- TASK TO CARRY OUT: Each record that follows goes into your reply unchanged; the pictures do not.

- DATA PROVIDED:
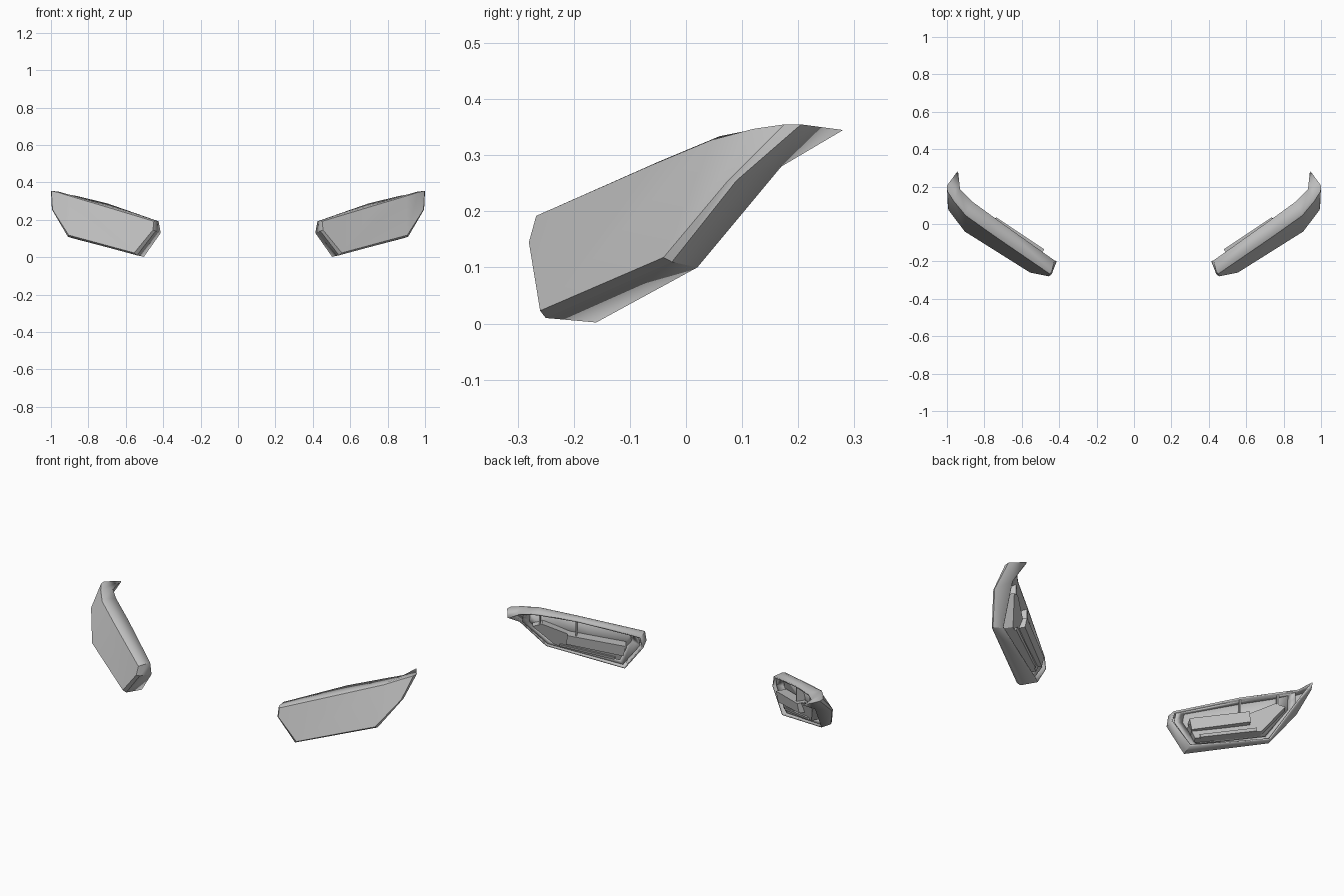
import bpy
import bmesh
from mathutils import Vector

cube = bpy.data.objects.get("Cube")
if cube:
    bpy.data.objects.remove(cube)

GREY = (0.55, 0.55, 0.55, 1.0)
mat = bpy.data.materials.new("plain grey")
mat.use_nodes = True
mat.diffuse_color = GREY
mat.node_tree.nodes["Principled BSDF"].inputs["Base Color"].default_value = GREY

FORWARD = Vector((0.535, -0.845, 0))  # facing direction of the lamp on the +x side


def add_part(name, loops, faces=(), caps=False, thickness=0):
    """Loft matching closed loops, add faces by index, then mirror across x."""
    bm = bmesh.new()
    rings = [[bm.verts.new(p) for p in loop] for loop in loops]
    n = len(rings[0])
    for a, b in zip(rings, rings[1:]):
        for i in range(n):
            j = (i + 1) % n
            bm.faces.new((a[i], a[j], b[j], b[i]))
    for f in faces:
        bm.faces.new([rings[0][i] for i in f])
    if caps:
        bm.faces.new(rings[0])
        bm.faces.new(rings[-1])
    bmesh.ops.recalc_face_normals(bm, faces=bm.faces[:])
    mesh = bpy.data.meshes.new(name)
    bm.to_mesh(mesh)
    bm.free()
    mesh.materials.append(mat)
    obj = bpy.data.objects.new(name, mesh)
    bpy.context.collection.objects.link(obj)
    bpy.ops.object.select_all(action='DESELECT')
    obj.select_set(True)
    bpy.context.view_layer.objects.active = obj
    bpy.ops.object.shade_smooth_by_angle(angle=0.5)
    if thickness:
        wall = obj.modifiers.new("wall", 'SOLIDIFY')
        wall.thickness = thickness
        wall.offset = -1
    mirror = obj.modifiers.new("mirror", 'MIRROR')
    mirror.use_clip = False
    mirror.use_mirror_merge = False
    return obj


def add_block(name, back, depth):
    """Block with the given rear outline, extended toward the lens."""
    back = [Vector(p) for p in back]
    return add_part(name, [back, [p + FORWARD * depth for p in back]], caps=True)


# Outline of lens, bevelled edge and rear rim, from the bottom inner corner round
lens = [(.555, -.26, .023), (.455, -.28, .145), (.45, -.267, .192),
        (.745, -.065, .281), (.90, .045, .327), (.962, .12, .347),
        (.998, .175, .355), (.992, .075, .255), (.905, -.04, .118)]
edge = [(.54, -.25, .01), (.44, -.268, .14), (.44, -.255, .196),
        (.74, -.05, .288), (.90, .06, .334), (.957, .14, .35),
        (1.0, .205, .355), (.995, .09, .255), (.91, -.025, .11)]
rim = [(.503, -.16, .002), (.413, -.2, .13), (.425, -.195, .192),
       (.70, .0, .288), (.865, .12, .328), (.93, .185, .338),
       (.945, .28, .345), (.945, .17, .28), (.88, .02, .10)]

# Shell: lens face and side walls, open at the back
add_part("lamp_shell", [lens, edge, rim],
         faces=[(0, 1, 2, 3), (0, 3, 4, 8), (8, 4, 5, 7), (7, 5, 6)],
         thickness=0.009)


# Sloped inner bezel with a floor
def inner_loop(scale, depth):
    loop = [Vector(e).lerp(Vector(r), depth) for e, r in zip(edge, rim)]
    loop[6] = (loop[5] + loop[7]) / 2  # keep the bezel out of the pointed tail
    centre = sum(loop, Vector()) / len(loop)
    return [centre + (p - centre) * scale for p in loop]


add_part("inner_bezel", [inner_loop(.95, .75), inner_loop(.82, .4)],
         thickness=0.003)
floor = inner_loop(.83, .4)
add_part("bezel_floor", [floor],
         faces=[(0, 1, 2, 3), (0, 3, 4, 8), (8, 4, 5, 7), (7, 5, 6)],
         thickness=0.004)

# Raised rear panel and the long bar across it
add_block("rear_panel", [(.525, -.145, .05), (.49, -.155, .12), (.74, .01, .20),
                         (.85, .1, .265), (.895, .125, .25), (.82, .025, .125)], .05)
add_block("rear_bar", [(.495, -.135, .085), (.48, -.135, .145),
                       (.735, .035, .205), (.745, .03, .15)], .06)
add_block("lower_rail", [(.545, -.125, .055), (.54, -.125, .07),
                         (.79, .025, .135), (.795, .02, .12)], .03)

# Ribs under the top wall
for name, x, y, low, high in (("inner_rib", .70, -.005, .19, .28),
                              ("outer_rib", .86, .1, .25, .32)):
    add_block(name, [(x, y, low), (x + .008, y + .005, low),
                     (x + .008, y + .005, high), (x, y, high)], .05)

- FINISHED EXERCISE:
import bpy
import bmesh
from mathutils import Vector

cube = bpy.data.objects.get("Cube")
if cube:
    bpy.data.objects.remove(cube)

GREY = (0.55, 0.55, 0.55, 1.0)
mat = bpy.data.materials.new("plain grey")
mat.use_nodes = True
mat.diffuse_color = GREY
mat.node_tree.nodes["Principled BSDF"].inputs["Base Color"].default_value = GREY

FORWARD = Vector((0.535, -0.845, 0))  # facing direction of the lamp on the +x side


def add_part(name, loops, faces=(), caps=False, thickness=0):
    """Loft matching closed loops, add faces by index, then mirror across x."""
    bm = bmesh.new()
    rings = [[bm.verts.new(p) for p in loop] for loop in loops]
    n = len(rings[0])
    for a, b in zip(rings, rings[1:]):
        for i in range(n):
            j = (i + 1) % n
            bm.faces.new((a[i], a[j], b[j], b[i]))
    for f in faces:
        bm.faces.new([rings[0][i] for i in f])
    if caps:
        bm.faces.new(rings[0])
        bm.faces.new(rings[-1])
    bmesh.ops.recalc_face_normals(bm, faces=bm.faces[:])
    mesh = bpy.data.meshes.new(name)
    bm.to_mesh(mesh)
    bm.free()
    mesh.materials.append(mat)
    obj = bpy.data.objects.new(name, mesh)
    bpy.context.collection.objects.link(obj)
    bpy.ops.object.select_all(action='DESELECT')
    obj.select_set(True)
    bpy.context.view_layer.objects.active = obj
    bpy.ops.object.shade_smooth_by_angle(angle=0.5)
    if thickness:
        wall = obj.modifiers.new("wall", 'SOLIDIFY')
        wall.thickness = thickness
        wall.offset = -1
    mirror = obj.modifiers.new("mirror", 'MIRROR')
    mirror.use_clip = False
    mirror.use_mirror_merge = False
    return obj


def add_block(name, back, depth):
    """Block with the given rear outline, extended toward the lens."""
    back = [Vector(p) for p in back]
    return add_part(name, [back, [p + FORWARD * depth for p in back]], caps=True)


# Outline of lens, bevelled edge and rear rim, from the bottom inner corner round
lens = [(.555, -.26, .023), (.455, -.28, .145), (.45, -.267, .192),
        (.745, -.065, .281), (.90, .045, .327), (.962, .12, .347),
        (.998, .175, .355), (.992, .075, .255), (.905, -.04, .118)]
edge = [(.54, -.25, .01), (.44, -.268, .14), (.44, -.255, .196),
        (.74, -.05, .288), (.90, .06, .334), (.957, .14, .35),
        (1.0, .205, .355), (.995, .09, .255), (.91, -.025, .11)]
rim = [(.503, -.16, .002), (.413, -.2, .13), (.425, -.195, .192),
       (.70, .0, .288), (.865, .12, .328), (.93, .185, .338),
       (.945, .28, .345), (.945, .17, .28), (.88, .02, .10)]

# Shell: lens face and side walls, open at the back
add_part("lamp_shell", [lens, edge, rim],
         faces=[(0, 1, 2, 3), (0, 3, 4, 8), (8, 4, 5, 7), (7, 5, 6)],
         thickness=0.009)


# Sloped inner bezel with a floor
def inner_loop(scale, depth):
    loop = [Vector(e).lerp(Vector(r), depth) for e, r in zip(edge, rim)]
    loop[6] = (loop[5] + loop[7]) / 2  # keep the bezel out of the pointed tail
    centre = sum(loop, Vector()) / len(loop)
    return [centre + (p - centre) * scale for p in loop]


add_part("inner_bezel", [inner_loop(.95, .75), inner_loop(.82, .4)],
         thickness=0.003)
floor = inner_loop(.83, .4)
add_part("bezel_floor", [floor],
         faces=[(0, 1, 2, 3), (0, 3, 4, 8), (8, 4, 5, 7), (7, 5, 6)],
         thickness=0.004)

# Raised rear panel and the long bar across it
add_block("rear_panel", [(.525, -.145, .05), (.49, -.155, .12), (.74, .01, .20),
                         (.85, .1, .265), (.895, .125, .25), (.82, .025, .125)], .05)
add_block("rear_bar", [(.495, -.135, .085), (.48, -.135, .145),
                       (.735, .035, .205), (.745, .03, .15)], .06)
add_block("lower_rail", [(.545, -.125, .055), (.54, -.125, .07),
                         (.79, .025, .135), (.795, .02, .12)], .03)

# Ribs under the top wall
for name, x, y, low, high in (("inner_rib", .70, -.005, .19, .28),
                              ("outer_rib", .86, .1, .25, .32)):
    add_block(name, [(x, y, low), (x + .008, y + .005, low),
                     (x + .008, y + .005, high), (x, y, high)], .05)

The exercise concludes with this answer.